Open primaries are nuts
Every year the subject of open versus closed primary elections comes up, and every year I am bewildered beyond comprehension that there is such mind-numbing ignorance concerning the only — yes, the only — purpose for primary elections. The one and only purpose of a primary is for the members of a political party — a private club — to select the candidates of their party to represent that party in a general election. A primary is not a general election.
For the record, I say right off that how primaries are financed is a valid issue and one that deserves discussion and debate and, likely, alteration. But this issue must not be conflated with the reason that primary elections exist. To conflate these issues is to indulge in illogical forensics. The two issues have absolutely nothing to do with each other, and one cannot sanely be used to affect the other. To do so is to indulge in a false, specious interdependence.
It is a national disgrace that civics is not taught in our society and that, therefore, so many people are so ignorant regarding our political processes. I worked for the New York Board of Elections (New York has closed primaries) for 18 years, and I was appalled constantly by how many people told me that they wanted to register as independent because they wanted to be free to vote for whomever they wanted to in the general election. Such ignorance is terrifying. It makes me dizzy. I have to go outside and reassure myself that the sky is not green and the grass is not blue.
I am a registered Democrat. I cannot tolerate someone who is not willing to register as a Democrat telling me who will represent my party in a general election. To allow this would be nonsensical beyond any kind of reasoning. If a friend of mine who is a member of the Elks Club runs for president of that club, I cannot — as a nonmember — simply go and vote for him. If I tried to do this, I would be laughed at and thought to be a candidate for a rubber room. This outrageous absurdity should be obvious and clear to any and every advocate of open primaries.

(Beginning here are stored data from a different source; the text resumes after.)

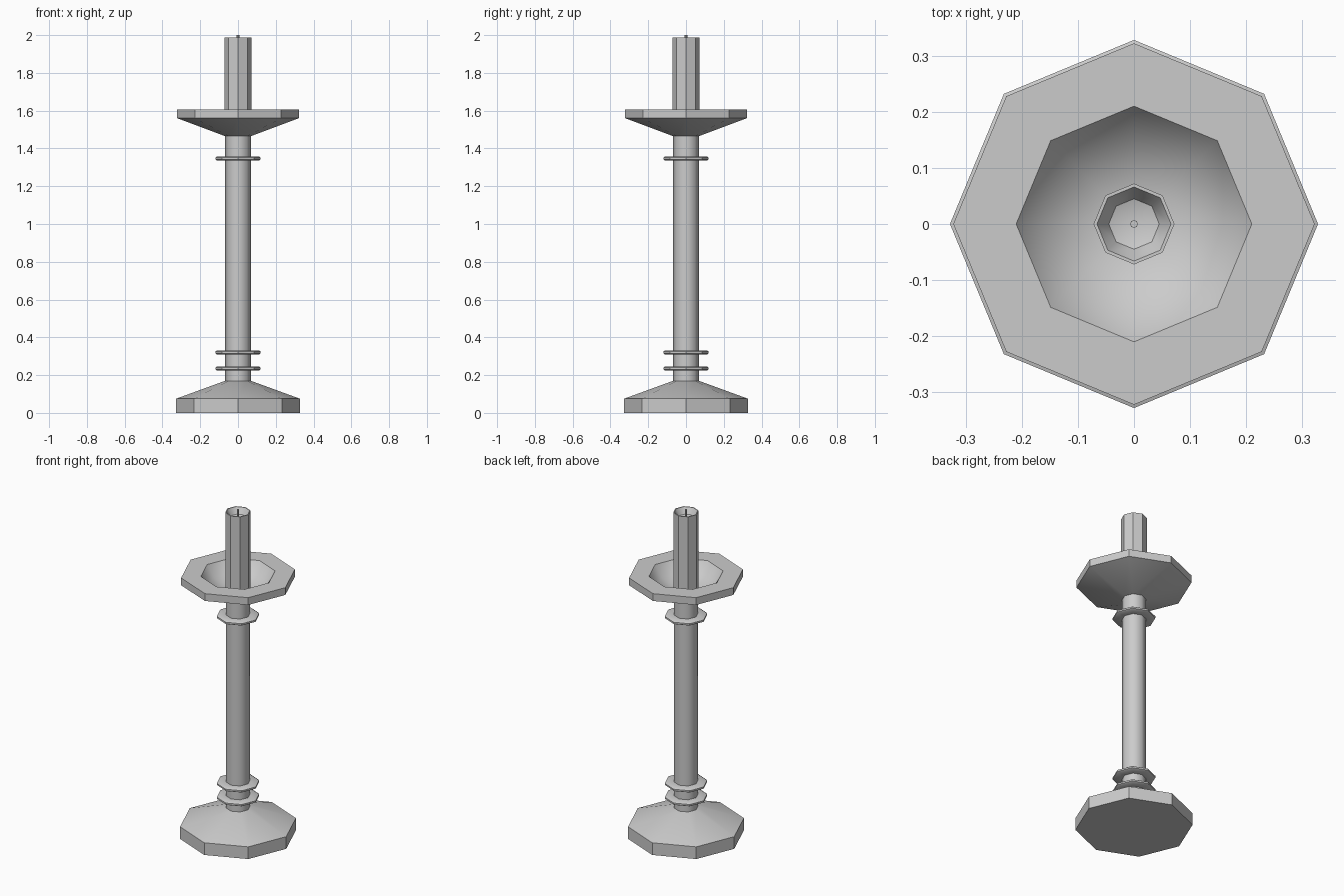
import bpy
import bmesh
import math

SIDES = 8

cube = bpy.data.objects.get("Cube")
if cube:
    bpy.data.objects.remove(cube, do_unlink=True)

grey = bpy.data.materials.new("light_grey")
grey.use_nodes = True
colour = (0.6, 0.6, 0.6, 1)
grey.diffuse_color = colour
grey.node_tree.nodes["Principled BSDF"].inputs["Base Color"].default_value = colour


def lathe(name, profile, smooth_angle=40):
    """Turn a (radius, height) profile, listed bottom outside to top inside, into an octagonal solid."""
    bm = bmesh.new()
    rings = []
    for r, z in profile:
        if r == 0:
            rings.append([bm.verts.new((0, 0, z))] * SIDES)
        else:
            angles = [math.tau * i / SIDES for i in range(SIDES)]
            rings.append([bm.verts.new((r * math.cos(a), r * math.sin(a), z)) for a in angles])
    for low, high in zip(rings, rings[1:]):
        for i in range(SIDES):
            j = (i + 1) % SIDES
            corners = list(dict.fromkeys((low[i], low[j], high[j], high[i])))
            bm.faces.new(corners)
    bmesh.ops.recalc_face_normals(bm, faces=bm.faces)
    mesh = bpy.data.meshes.new(name)
    bm.to_mesh(mesh)
    bm.free()
    mesh.materials.append(grey)
    obj = bpy.data.objects.new(name, mesh)
    bpy.context.collection.objects.link(obj)
    bpy.ops.object.select_all(action='DESELECT')
    obj.select_set(True)
    bpy.context.view_layer.objects.active = obj
    bpy.ops.object.shade_smooth_by_angle(angle=math.radians(smooth_angle))
    return obj


# Foot with sloping shoulders
lathe("base", [(0, 0), (0.328, 0), (0.328, 0.075), (0.068, 0.17), (0, 0.17)])

# Stem, rounded by shading
lathe("stem", [(0, 0.16), (0.068, 0.16), (0.068, 1.475), (0, 1.475)], 50)

# Thin collars around the stem
for name, z in (("lower_collar", 0.235), ("middle_collar", 0.32), ("upper_collar", 1.347)):
    lathe(name, [(0.06, z - 0.01), (0.112, z - 0.01), (0.12, z - 0.005),
                 (0.12, z + 0.005), (0.112, z + 0.01), (0.06, z + 0.01)])

# Drip dish with a flat rim and sunken bowl
lathe("drip_dish", [(0, 1.465), (0.068, 1.465), (0.322, 1.56), (0.322, 1.605),
                    (0.21, 1.605), (0.165, 1.54), (0.07, 1.5), (0, 1.5)])

# Candle with a hollowed top
lathe("candle", [(0, 1.49), (0.072, 1.49), (0.072, 1.987), (0.066, 1.987),
                 (0.045, 1.95), (0, 1.935)])

# Wick
lathe("wick", [(0, 1.93), (0.007, 1.93), (0.007, 2), (0, 2)])
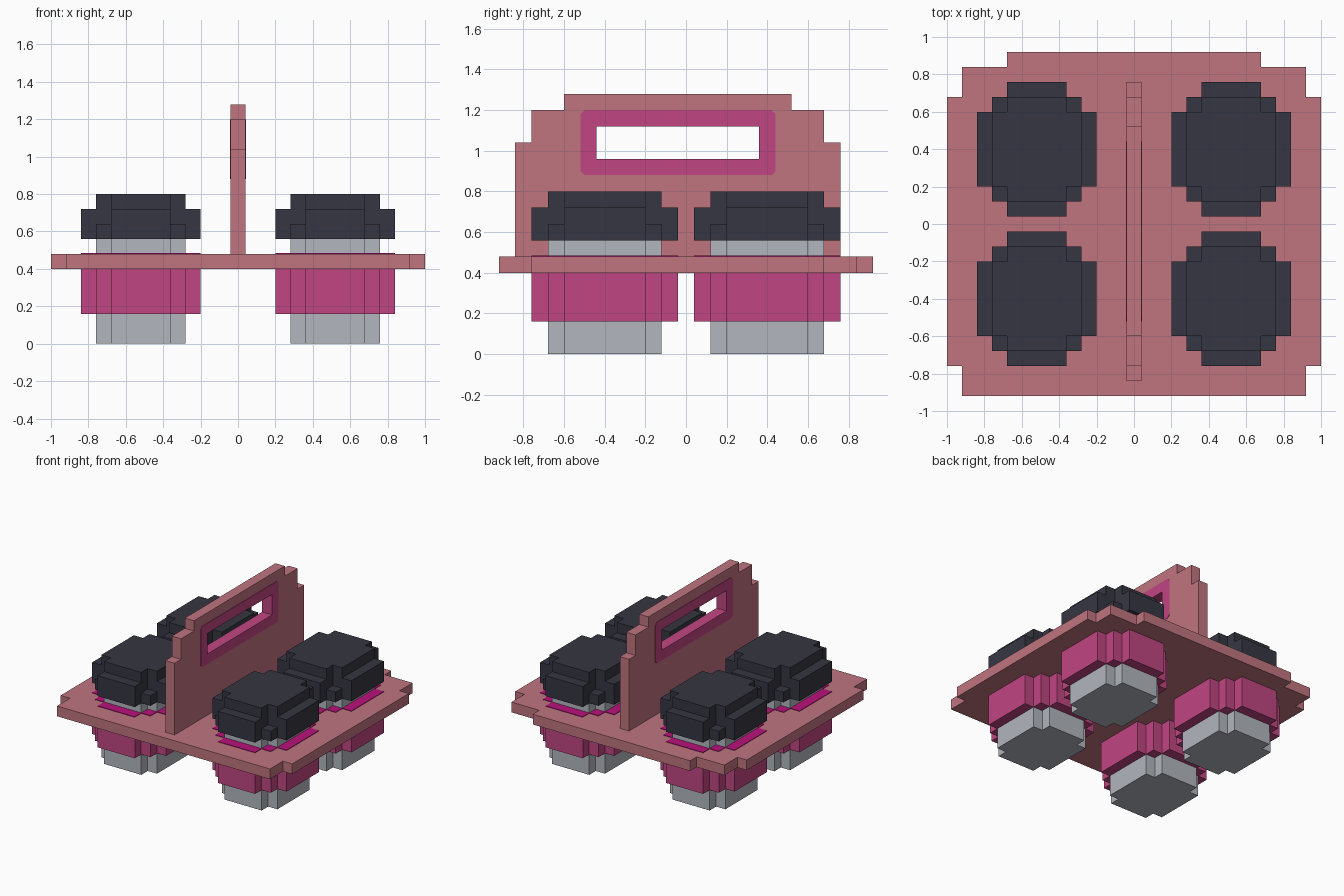
import bpy, bmesh
from mathutils import Matrix

cube = bpy.data.objects.get("Cube")
if cube:
    bpy.data.objects.remove(cube, do_unlink=True)


def material(name, rgb):
    m = bpy.data.materials.new(name)
    m.use_nodes = True
    m.diffuse_color = (*rgb, 1)
    bsdf = m.node_tree.nodes["Principled BSDF"]
    bsdf.inputs["Base Color"].default_value = (*rgb, 1)
    bsdf.inputs["Roughness"].default_value = 0.8
    return m


ROSE = material("dusty rose", (0.527, 0.178, 0.216))
PINK = material("deep pink", (0.533, 0.061, 0.223))
MAGENTA = material("bright magenta", (0.485, 0.006, 0.195))
GREY = material("pale grey", (0.445, 0.468, 0.515))
DARK = material("charcoal", (0.036, 0.037, 0.054))


def prism(name, loops, low, high, mat, matrix=Matrix()):
    """Extrude a flat outline (with optional holes) from low to high."""
    curve = bpy.data.curves.new(name, "CURVE")
    curve.dimensions = "2D"
    curve.fill_mode = "BOTH"
    curve.extrude = (high - low) / 2
    for loop in loops:
        spline = curve.splines.new("POLY")
        spline.points.add(len(loop) - 1)
        for point, (x, y) in zip(spline.points, loop):
            point.co = (x, y, 0, 1)
        spline.use_cyclic_u = True
    temp = bpy.data.objects.new(name + "_curve", curve)
    bpy.context.collection.objects.link(temp)
    bpy.context.view_layer.update()
    graph = bpy.context.evaluated_depsgraph_get()
    mesh = bpy.data.meshes.new_from_object(temp.evaluated_get(graph))
    bpy.data.objects.remove(temp, do_unlink=True)
    bpy.data.curves.remove(curve)

    bm = bmesh.new()
    bm.from_mesh(mesh)
    bmesh.ops.remove_doubles(bm, verts=bm.verts, dist=1e-4)
    bmesh.ops.transform(bm, matrix=matrix @ Matrix.Translation((0, 0, (low + high) / 2)), verts=bm.verts)
    bmesh.ops.recalc_face_normals(bm, faces=bm.faces)
    for f in bm.faces:
        f.smooth = False
        f.material_index = 0
    bm.to_mesh(mesh)
    bm.free()
    mesh.name = name
    mesh.materials.clear()
    mesh.materials.append(mat)
    obj = bpy.data.objects.new(name, mesh)
    bpy.context.collection.objects.link(obj)
    return obj


def stepped(quarter):
    """Mirror a stepped corner (first quadrant, counter-clockwise) four ways."""
    q = list(quarter)
    return (q + [(-x, y) for x, y in reversed(q)]
            + [(-x, -y) for x, y in q] + [(x, -y) for x, y in reversed(q)])


def mirrored(half):
    """Mirror the right half of an outline across the vertical axis."""
    return half + [(-x, y) for x, y in reversed(half)]


# Tray board with stepped corners
board = mirrored([(0.92, -0.92), (0.92, -0.76), (1, -0.76), (1, 0.68), (0.92, 0.68),
                  (0.92, 0.84), (0.68, 0.84), (0.68, 0.92)])
prism("tray_board", [board], 0.40, 0.48, ROSE)

# Upright handle panel, drawn in the y-z plane and extruded along x
SIDE = Matrix(((0, 0, 1, 0), (1, 0, 0, 0), (0, 1, 0, 0), (0, 0, 0, 1)))
MID = -0.04


def shift(loop, dx, dy):
    return [(x + dx, y + dy) for x, y in loop]


panel = shift(mirrored([(0.80, 0.48), (0.80, 1.04), (0.72, 1.04), (0.72, 1.20),
                        (0.56, 1.20), (0.56, 1.28)]), MID, 0)
grip_hole = shift(stepped([(0.40, 0.08)]), MID, 1.04)
panel_hole = shift(stepped([(0.44, 0.12)]), MID, 1.04)
frame = shift(stepped([(0.48, 0.14), (0.46, 0.16)]), MID, 1.04)
prism("handle_panel", [panel, panel_hole], -0.04, 0.04, ROSE, SIDE)
prism("handle_grip_frame", [frame, grip_hole], -0.043, 0.043, PINK, SIDE)

# Four jars in sleeves: nested stepped outlines
WIDE = stepped([(0.32, 0.20), (0.24, 0.20), (0.24, 0.28), (0.16, 0.28), (0.16, 0.36)])
CROSS = stepped([(0.32, 0.20), (0.16, 0.20), (0.16, 0.36)])
NARROW = stepped([(0.24, 0.20), (0.16, 0.20), (0.16, 0.28)])

JAR_PARTS = [
    ("jar_base", NARROW, 0.0, 0.16, GREY),
    ("jar_sleeve", WIDE, 0.16, 0.40, PINK),
    ("sleeve_rim", WIDE, 0.48, 0.484, MAGENTA),
    ("jar_neck", NARROW, 0.48, 0.56, GREY),
    ("lid_skirt", WIDE, 0.56, 0.64, DARK),
    ("lid_shoulder", CROSS, 0.64, 0.72, DARK),
    ("lid_top", NARROW, 0.72, 0.80, DARK),
]
for x, side in ((0.52, "left"), (-0.52, "right")):
    for y, end in ((-0.40, "front"), (0.40, "back")):
        for part, outline, low, high, mat in JAR_PARTS:
            prism(f"{end}_{side}_{part}", [outline], low, high, mat,
                  Matrix.Translation((x, y, 0)))
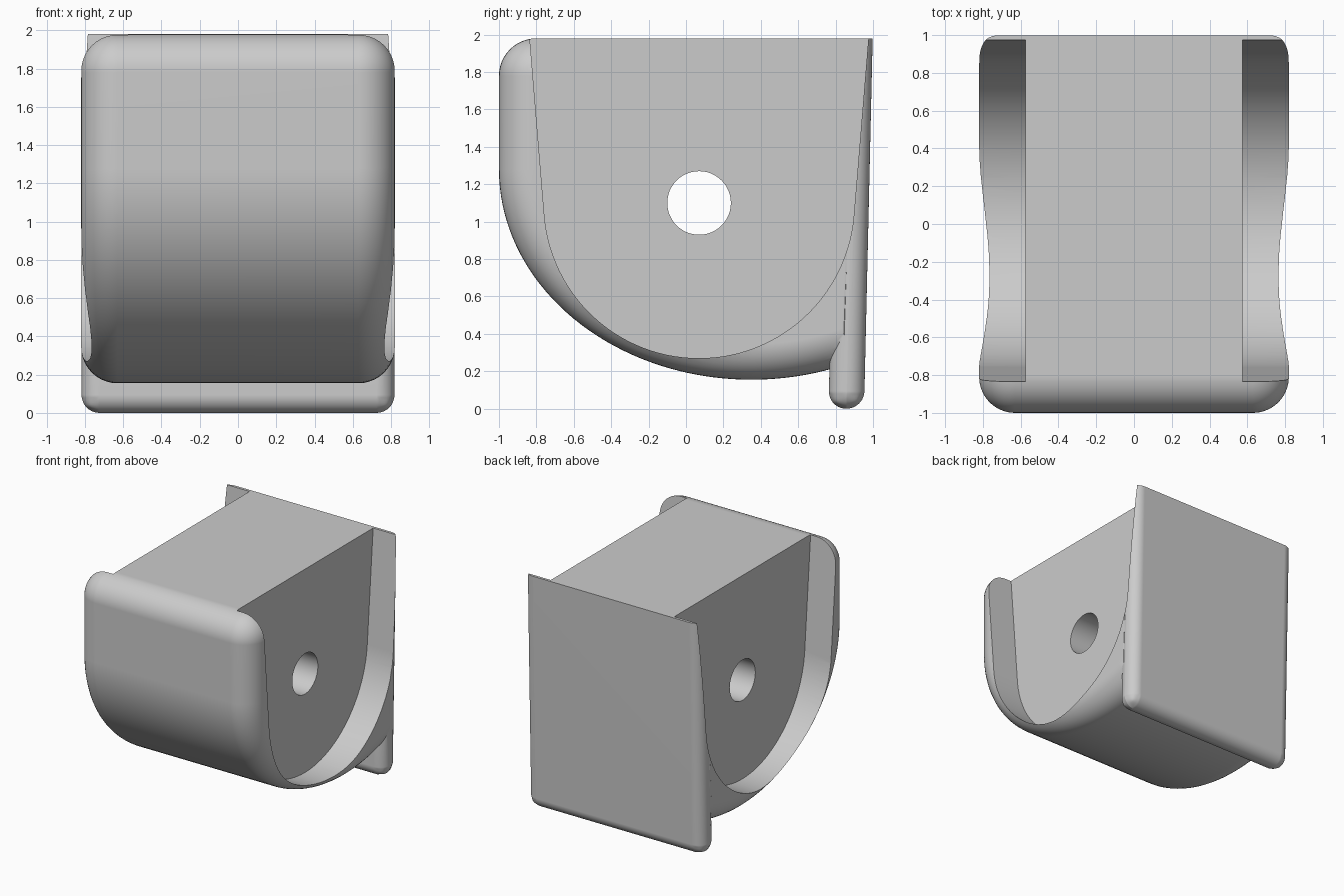
import bpy
import bmesh
from math import sin, cos, pi, radians
from mathutils import Vector, Matrix

cube = bpy.data.objects.get("Cube")
if cube:
    bpy.data.objects.remove(cube, do_unlink=True)

HALF, TOP, FILLET = 0.82, 1.98, 0.19

grey = bpy.data.materials.new("plain grey")
grey.use_nodes = True
grey.diffuse_color = (0.6, 0.6, 0.6, 1)
grey.node_tree.nodes["Principled BSDF"].inputs["Base Color"].default_value = (0.6, 0.6, 0.6, 1)


def make_object(name, bm, helper=False):
    bmesh.ops.recalc_face_normals(bm, faces=bm.faces)
    mesh = bpy.data.meshes.new(name)
    bm.to_mesh(mesh)
    bm.free()
    mesh.materials.append(grey)
    obj = bpy.data.objects.new(name, mesh)
    bpy.context.collection.objects.link(obj)
    obj.hide_render = helper
    return obj


def loft(sections):
    """Skin a list of (x, [(y, z), ...]) sections and cap both ends."""
    bm = bmesh.new()
    rings = [[bm.verts.new((x, y, z)) for y, z in pts] for x, pts in sections]
    n = len(rings[0])
    for a, b in zip(rings, rings[1:]):
        for i in range(n):
            j = (i + 1) % n
            bm.faces.new((a[i], a[j], b[j], b[i]))
    bm.faces.new(rings[0])
    bm.faces.new(rings[-1])
    return bm


def arc(cy, cz, a, b, start, end, steps):
    """Points and outward normals on an elliptical arc."""
    out = []
    for i in range(steps + 1):
        t = radians(start + (end - start) * i / steps)
        normal = Vector((cos(t) / a, sin(t) / b)).normalized()
        out.append((Vector((cy + a * cos(t), cz + b * sin(t))), normal))
    return out


def boolean(target, tool, operation):
    mod = target.modifiers.new(operation, 'BOOLEAN')
    mod.operation = operation
    mod.solver = 'EXACT'
    mod.object = tool
    bpy.context.view_layer.objects.active = target
    bpy.ops.object.modifier_apply(modifier=mod.name)
    bpy.data.objects.remove(tool, do_unlink=True)


# Bowl-shaped body with rolled side edges
outline = arc(0.35, 1.28, 1.35, 1.125, -66, -180, 48)
outline += arc(-0.8, TOP - 0.2, 0.2, 0.2, 180, 90, 12)
outline.append((Vector((0.9, TOP)), Vector((0, 1))))
sections = []
for side in (-1, 1):
    for i in range(11):
        t = pi / 2 * (10 - i if side < 0 else i) / 10
        inset = FILLET * (1 - cos(t))
        x = side * (HALF - FILLET + FILLET * sin(t))
        sections.append((x, [tuple(p - n * inset) for p, n in outline]))
body = make_object("holder_body", loft(sections))

# Leaning back plate, rounded everywhere but on top
plate_w = HALF - 0.002
plate_profile = [(0.762, 0), (0.952, 0), (0.998, TOP), (0.808, TOP)]
bm = loft([(-plate_w, plate_profile), (plate_w, plate_profile)])
rounded = [e for e in bm.edges if min(v.co.z for v in e.verts) < 0.1]
bmesh.ops.bevel(bm, geom=rounded, offset=0.094, offset_type='OFFSET',
                segments=10, profile=0.5, affect='EDGES', clamp_overlap=True)
boolean(body, make_object("back_plate", bm), 'UNION')

# U-shaped recess on each side
recess = [tuple(p) for p, n in arc(0.07, 1.1, 0.83, 0.83, 184.5, 355.5, 56)]
recess += [(0.985, 2.1), (-0.845, 2.1)]
for side in (-1, 1):
    tool = make_object("recess_cutter", loft([(side * 0.575, recess), (side, recess)]), True)
    boolean(body, tool, 'DIFFERENCE')

# Axle hole through the middle
bm = bmesh.new()
bmesh.ops.create_cone(bm, cap_ends=True, segments=48, radius1=0.17, radius2=0.17, depth=3,
                      matrix=Matrix.Translation((0, 0.07, 1.1)) @ Matrix.Rotation(pi / 2, 4, 'Y'))
boolean(body, make_object("hole_cutter", bm, True), 'DIFFERENCE')

# Smooth the curved faces and keep the cut edges crisp
bpy.ops.object.select_all(action='DESELECT')
body.select_set(True)
bpy.context.view_layer.objects.active = body
bpy.ops.object.shade_smooth_by_angle(angle=radians(30))
weighted = body.modifiers.new("even_shading", 'WEIGHTED_NORMAL')
weighted.keep_sharp = True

In 2008, then-Arizona Sen. John McCain became the Republican candidate for president without having won a single Republican primary. He became the candidate because he won so many open primaries. Thus, he actually represented thousands of self-proclaimed independents, not Republicans. This is ridiculous. Why should people who are not willing to register as Republicans (or Democrats) be able to dictate to the Republican (or Democratic) Party who will represent the Republican (or Democratic) Party? To allow this is beyond silly, it is outrageous.
If our state moves to open primaries, I will re-register as an independent so that I can vote in the Republican primary for whom I believe to be the weakest candidate of the Republican Party, the Republican most likely to lose to the Democrat in the general election. And I would ask my Democratic colleagues and friends to do the same.
I know that common sense is not so common but, please, let us not lose every grain of reality and sense. When I moved to New Mexico more than 20 years ago, I was very glad to find that we have closed — i.e., rational — primaries. Please, let us not surrender to unmitigated nonsense and, thereby, totally obliterate the very purpose and function of primary elections.
Richard Block is one of the founders of KSFR — Santa Fe Public Radio — and he is a longtime resident of Santa Fe.